Tony Blair said it about Britain on Saturday, in his essay ‘Brexit and the Centre’.

Political commentators, amateur or not, said it about France during the presidential primaries and the final election in May.

They say it about the United States.

And about India. The preferred term for the raging argument over secularism vs Hindutva is that India is politically polarised.

That is the only one of the “deeply divided” countries that really is as described.

“Deep division” is a new phenomenon. It started to occupy pundits beginning some time in 2016. By popular agreement, it is destined to continue well into the future. At least until those “deep divisions” are manifestly overcome, the cracks filled, and a coat of shiny, scrub-able paint applied on top.

But I don’t think so. I don’t believe that everywhere is more deeply divided now. In free societies, different political systems, opinions, parties and beliefs have always co-existed. Sometimes they have angrily fought for the same space. As for inequity – in wealth, entitlements, standard of living, aspiration – well, that’s been around for several thousand years. What’s new? Throughout history, class, age and gender divides have intensified from time to time, in response to events and prevailing opinion.

I’m not sure it’s right to say that having more than one ‘party view’ is sign of a “deeply divided” country. Often it is a conflation of many different things.

Consider Mr Blair’s words about Brexit Britain: “The country is deeply divided: between young and old; metropolitan and outside the cities; better off and worse off.”

Was there ever a time this wasn’t the case?

And here’s the headline of a column on France. It’s written by Margaret Wente in Canada’s largest national daily newspaper, The Globe and Mail: “Don’t exhale just yet. France is still deeply divided”. It was written in April, after the first round of the presidential polls. Emmanuel Macron and Marine Le Pen were through to the finals and Ms Wente basically saw the whole country going to hell in a handcart. In what might have been almost a reprisal of Donald Trump’s inaccurate generalisations, she wrote:“In the run-up to the election, leading foreign journalists who know the country well found no reason to be cheerful. France’s proud old industrial cities have turned to rust. The suburbs of Paris have turned into jihadi factories, and integration has been a failure. France’s inflexible welfare state cannot create jobs for the natives, never mind the newcomers.”

It sounds more like a vision of what Ms Wente wanted to see than France’s reality.

As for the US, it had a fiercely contested presidential election, rather low-level political debate (mostly because Mr Trump is an ignorant brawler) and his victorious campaign assumed a racist, xenophobic and Islamophobic tone. No surprises then in the findings of a post-election November poll: that 85 per cent of Americans think that the US was more divided in  2016, compared to 76 per cent in January 2013.

Politics has divided the US and this looks to continue, adding to the racial and income divides. But “deeply divided” beyond any time before? Those who remember the Vietnam years would probably say not.

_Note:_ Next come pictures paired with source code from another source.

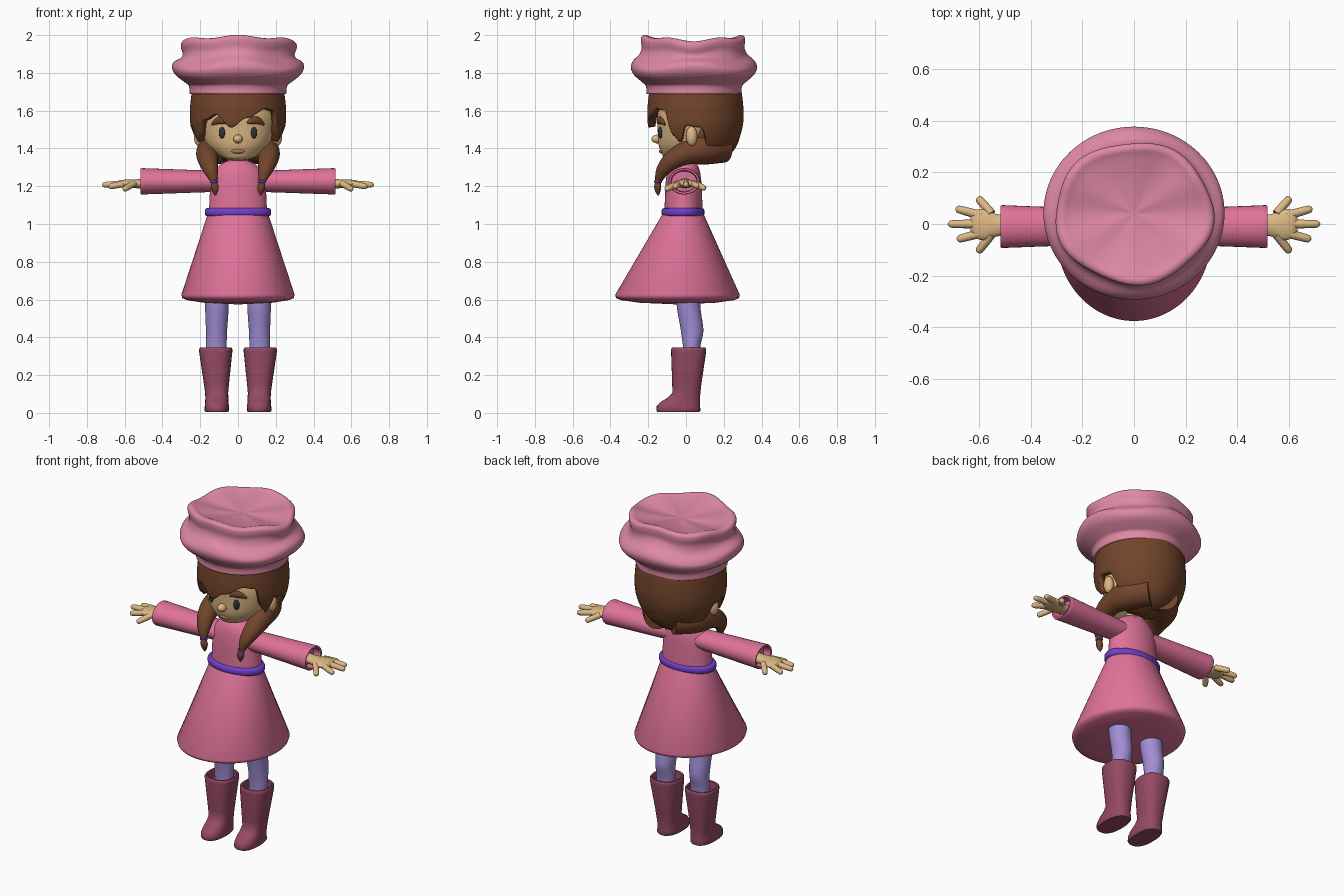
import bpy, bmesh, math
from mathutils import Vector, Matrix

cube = bpy.data.objects.get("Cube")
if cube:
    bpy.data.objects.remove(cube)


def material(name, *rgb):
    m = bpy.data.materials.new(name)
    m.use_nodes = True
    m.diffuse_color = (*rgb, 1)
    m.node_tree.nodes["Principled BSDF"].inputs["Base Color"].default_value = (*rgb, 1)
    return m


SKIN = material("skin", .72, .48, .23)
DRESS = material("dress_pink", .74, .17, .32)
HAT = material("hat_pink", .73, .25, .37)
HAIR = material("hair_brown", .17, .058, .024)
BOOT = material("boot_maroon", .3, .067, .125)
TIGHTS = material("tights_lilac", .36, .27, .66)
BELT = material("belt_purple", .17, .05, .6)
EYE = material("eye_dark", .03, .032, .04)
LIPS = material("lips", .48, .17, .13)


def finish(name, bm, mat, angle=50):
    bmesh.ops.recalc_face_normals(bm, faces=bm.faces)
    me = bpy.data.meshes.new(name)
    bm.to_mesh(me)
    bm.free()
    me.materials.append(mat)
    for p in me.polygons:
        p.use_smooth = True
    me.set_sharp_from_angle(angle=math.radians(angle))
    ob = bpy.data.objects.new(name, me)
    bpy.context.scene.collection.objects.link(ob)
    return ob


def spline(pts, steps):
    """Catmull-Rom through the points, radii included."""
    pts = [Vector(p) for p in pts]
    if steps < 2:
        return pts
    out = []
    for i in range(len(pts) - 1):
        a, b, c, d = pts[max(i - 1, 0)], pts[i], pts[i + 1], pts[min(i + 2, len(pts) - 1)]
        for k in range(steps):
            t = k / steps
            out.append(.5 * (2 * b + (c - a) * t + (2 * a - 5 * b + 4 * c - d) * t ** 2
                             + (3 * b - a - 3 * c + d) * t ** 3))
    return out + [pts[-1]]


def sweep(name, rings, mat, side=1, axis="z", steps=1, seg=32, power=1, warp=None):
    """Skin elliptical rings (x, y, z, ru, rv); axis is z, x or a vector to follow the path."""
    pts = spline(rings, steps)
    pos = [Vector(p[:3]) for p in pts]
    bm = bmesh.new()
    loops = []
    for i, p in enumerate(pts):
        if axis == "z":
            u, v = Vector((1, 0, 0)), Vector((0, 1, 0))
        elif axis == "x":
            u, v = Vector((0, 1, 0)), Vector((0, 0, 1))
        else:
            t = (pos[min(i + 1, len(pos) - 1)] - pos[max(i - 1, 0)]).normalized()
            v = t.cross(Vector(axis)).normalized()
            u = v.cross(t)
        loop = []
        for k in range(seg):
            a = math.tau * k / seg
            c, s = math.cos(a), math.sin(a)
            c, s = (math.copysign(abs(q) ** power, q) for q in (c, s))
            co = pos[i] + u * c * max(p[3], .001) + v * s * max(p[4], .001)
            if warp:
                co = warp(co, a)
            loop.append(bm.verts.new((co.x * side, co.y, co.z)))
        loops.append(loop)
    for A, B in zip(loops, loops[1:]):
        for k in range(seg):
            j = (k + 1) % seg
            bm.faces.new((A[k], A[j], B[j], B[k]))
    bm.faces.new(loops[0])
    bm.faces.new(loops[-1])
    return finish(name, bm, mat)


def ball(name, centre, radii, mat, turn=0):
    bm = bmesh.new()
    m = Matrix.Translation(centre) @ Matrix.Rotation(turn, 4, "Z") @ Matrix.Diagonal((*radii, 1))
    bmesh.ops.create_uvsphere(bm, u_segments=24, v_segments=16, radius=1, matrix=m)
    return finish(name, bm, mat)


# Dress: closed cone skirt, bodice, belt
sweep("skirt", [(0, -.045, z, rx, ry) for z, rx, ry in
                ((.575, .02, .02), (.583, .18, .2), (.597, .27, .3), (.608, .295, .325), (.625, .3, .33))]
      + [(0, -.015, 1.06, .158, .105)], DRESS, seg=64)
sweep("bodice", [(0, -.013, z, rx, ry) for z, rx, ry in
                 ((1.04, .157, .102), (1.1, .152, .1), (1.2, .147, .096), (1.26, .137, .09),
                  (1.3, .11, .08), (1.325, .078, .065), (1.336, .05, .05))], DRESS, steps=4, seg=48)
sweep("belt", [(0, -.016, z, .158 + d, .096 + d) for z, d in
               ((1.04, 0), (1.043, .012), (1.053, .018), (1.072, .018), (1.082, .012), (1.085, 0))],
      BELT, seg=48)

# Head, face and neck
sweep("neck", [(0, 0, 1.28, .06, .06), (0, .01, 1.42, .05, .05)], SKIN)
sweep("head", [(0, cy, z, rx, ry) for z, rx, ry, cy in
               ((1.335, .015, .015, -.05), (1.345, .065, .06, -.05), (1.37, .115, .105, -.022),
                (1.42, .165, .145, 0), (1.5, .195, .165, .015), (1.58, .2, .17, .02), (1.7, .17, .15, .03))],
      SKIN, steps=5, seg=48)
ball("nose", (0, -.153, 1.45), (.025, .03, .023), SKIN)
ball("mouth", (0, -.13, 1.385), (.036, .012, .012), LIPS)

# Hat: band, wide puff, narrower wavy crown with a sunken top
def hat_wave(co, a):
    w = min(max((co.z - 1.84) / .08, 0), 1)
    r = math.hypot(co.x, co.y - .045)
    fold = 1 + .025 * w * math.cos(5 * a + .9)
    lift = w * r / .28 * (-.011 * math.cos(2 * a) - .007 * math.cos(6 * a))
    puff = (1 - w) * max(co.z - 1.73, 0) * .12 * math.cos(4 * a)
    return Vector((co.x * fold, .045 + (co.y - .045) * fold, co.z + lift + puff))


sweep("hat", [(0, .042, z, r, r * k) for z, r, k in
              ((1.69, .24, .98), (1.69, .256, .98), (1.715, .257, .98), (1.735, .263, .98), (1.75, .285, .97),
               (1.785, .333, .96), (1.82, .35, .955), (1.85, .338, .95), (1.88, .305, .94), (1.915, .295, .92),
               (1.95, .305, .9), (1.975, .302, .9), (1.985, .28, .9), (1.975, .24, .9), (1.96, .13, .9),
               (1.955, .01, .9))], HAT, steps=4, seg=96, warp=hat_wave)

# Hair cap: its lower edge follows the fringe, side locks, ear notches and nape
EDGE = ((-180, 1.32), (-112, 1.37), (-97, 1.51), (-78, 1.52), (-69, 1.43), (-60, 1.46), (-46, 1.55),
        (-28, 1.58), (-8, 1.51), (10, 1.56), (36, 1.61), (50, 1.6), (60, 1.47), (69, 1.43), (78, 1.52),
        (97, 1.51), (112, 1.37), (180, 1.32))


def edge_height(deg):
    for (a, za), (b, zb) in zip(EDGE, EDGE[1:]):
        if deg <= b:
            t = (deg - a) / (b - a)
            return za + (zb - za) * t * t * (3 - 2 * t)


bm = bmesh.new()
columns = []
for k in range(144):
    deg = -180 + 2.5 * k
    a, low = math.radians(deg), edge_height(deg)
    col = []
    for i in range(19):
        z = 1.74 + (low - 1.74) * i / 18
        f = .255 * math.sqrt(1 - ((z - 1.57) / (.45 if z > 1.57 else .28)) ** 2)
        col.append(bm.verts.new((f * math.sin(a), .05 - f * math.cos(a), z)))
    columns.append(col)
for k, A in enumerate(columns):
    B = columns[(k + 1) % len(columns)]
    for i in range(18):
        bm.faces.new((A[i], A[i + 1], B[i + 1], B[i]))
cap = finish("hair_cap", bm, HAIR, 60)
thick = cap.modifiers.new("thickness", "SOLIDIFY")
thick.thickness, thick.offset = .035, -1
ball("hair_back", (0, .105, 1.5), (.185, .185, .185), HAIR)

for s, side in ((1, "left_"), (-1, "right_")):
    # Face details
    ball(side + "eye", (s * .085, -.136, 1.483), (.017, .01, .03), EYE, s * .35)
    sweep(side + "brow", [(.05, -.148, 1.533, .006, .006), (.075, -.144, 1.547, .012, .018),
                          (.105, -.132, 1.547, .012, .019), (.138, -.112, 1.527, .006, .006)],
          HAIR, s, (0, 1, 0), 4, 16)
    ball(side + "ear", (s * .207, .03, 1.465), (.027, .03, .052), SKIN)

    # Pigtail swept forward from the nape, tie and tail end
    sweep(side + "pigtail", [(.05, .2, 1.4, .075, .075), (.125, .1, 1.395, .08, .08), (.16, 0, 1.375, .062, .062),
                             (.158, -.075, 1.335, .052, .05), (.142, -.125, 1.28, .038, .035),
                             (.127, -.148, 1.222, .016, .016)], HAIR, s, (1, 0, 0), 6)
    sweep(side + "hair_tie", [(.127, -.148, z, r, r) for z, r in
                              ((1.217, .015), (1.219, .02), (1.229, .021), (1.232, .016))], BELT, s)
    sweep(side + "tail_end", [(.126, -.149, 1.222, .014, .014), (.123, -.15, 1.197, .021, .019),
                              (.121, -.149, 1.17, .014, .013), (.12, -.147, 1.15, .002, .002)], HAIR, s, steps=5)

    # Sleeve with an open cuff
    sweep(side + "sleeve", [(x, -.01, 1.226, ry, rz) for x, ry, rz in
                            ((.07, .066, .05), (.15, .069, .057), (.49, .082, .069), (.51, .083, .07),
                             (.516, .08, .067), (.514, .07, .057), (.47, .066, .053))], DRESS, s, "x")

    # Hand with spread fingers
    sweep(side + "palm", [(.46, -.005, 1.215, .035, .026), (.53, -.005, 1.213, .043, .024),
                          (.58, -.003, 1.214, .06, .022), (.615, 0, 1.214, .052, .018),
                          (.632, 0, 1.212, .03, .008)], SKIN, s, "x", 4)
    for finger, (y0, x1, y1, drop) in {"thumb": (-.04, .605, -.11, .03), "index": (-.035, .685, -.06, .015),
                                       "middle": (0, .72, 0, .005), "ring": (.033, .69, .06, .012),
                                       "little": (.04, .605, .103, .025)}.items():
        root = Vector((.55 if abs(y1) > .1 else .59, y0, 1.215))
        tip = Vector((x1, y1, 1.212 - drop))
        path = [(*root.lerp(tip, t), r, r) for t, r in
                ((0, .017), (.5, .0165), (.85, .015), (.95, .011), (1, .002))]
        sweep(side + finger, path, SKIN, s, (0, 0, 1), 2, 16)

    # Leg with a bent knee, and an open-topped boot
    sweep(side + "leg", [(.112, .012, .62, .064, .064), (.112, .015, .55, .062, .062),
                         (.113, .028, .47, .058, .061), (.114, .033, .42, .055, .058),
                         (.115, .03, .35, .055, .046), (.115, .03, .28, .052, .044)], TIGHTS, s, steps=4)
    sweep(side + "boot", [(x, y, z, rx, ry) for x, y, z, rx, ry in
                          ((.112, -.04, .005, .06, .112), (.112, -.04, .012, .065, .116),
                           (.112, -.04, .035, .064, .115), (.112, -.032, .055, .062, .106),
                           (.112, -.012, .08, .061, .086), (.113, .002, .105, .061, .074),
                           (.114, .004, .15, .066, .077), (.118, .014, .325, .088, .093),
                           (.118, .014, .338, .088, .093), (.118, .014, .345, .083, .088),
                           (.118, .015, .343, .074, .078), (.118, .016, .3, .07, .074))],
          BOOT, s, power=.82)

Finally, there’s India. Here, there really is a division over a profound change, a basic re-jigging of its very DNA. Stratfor, a US company that supplies intelligence and analysis on events around the world, said the following in March 2016, reflecting the deepening divisions between secularists and Hindu nationalists: “The intensifying clash between the philosophies and the resulting political ramifications will undermine [prime minister] Modi’s already languishing reform agenda, deepen the country’s political polarization and temper economic growth this year.”

That one’s true.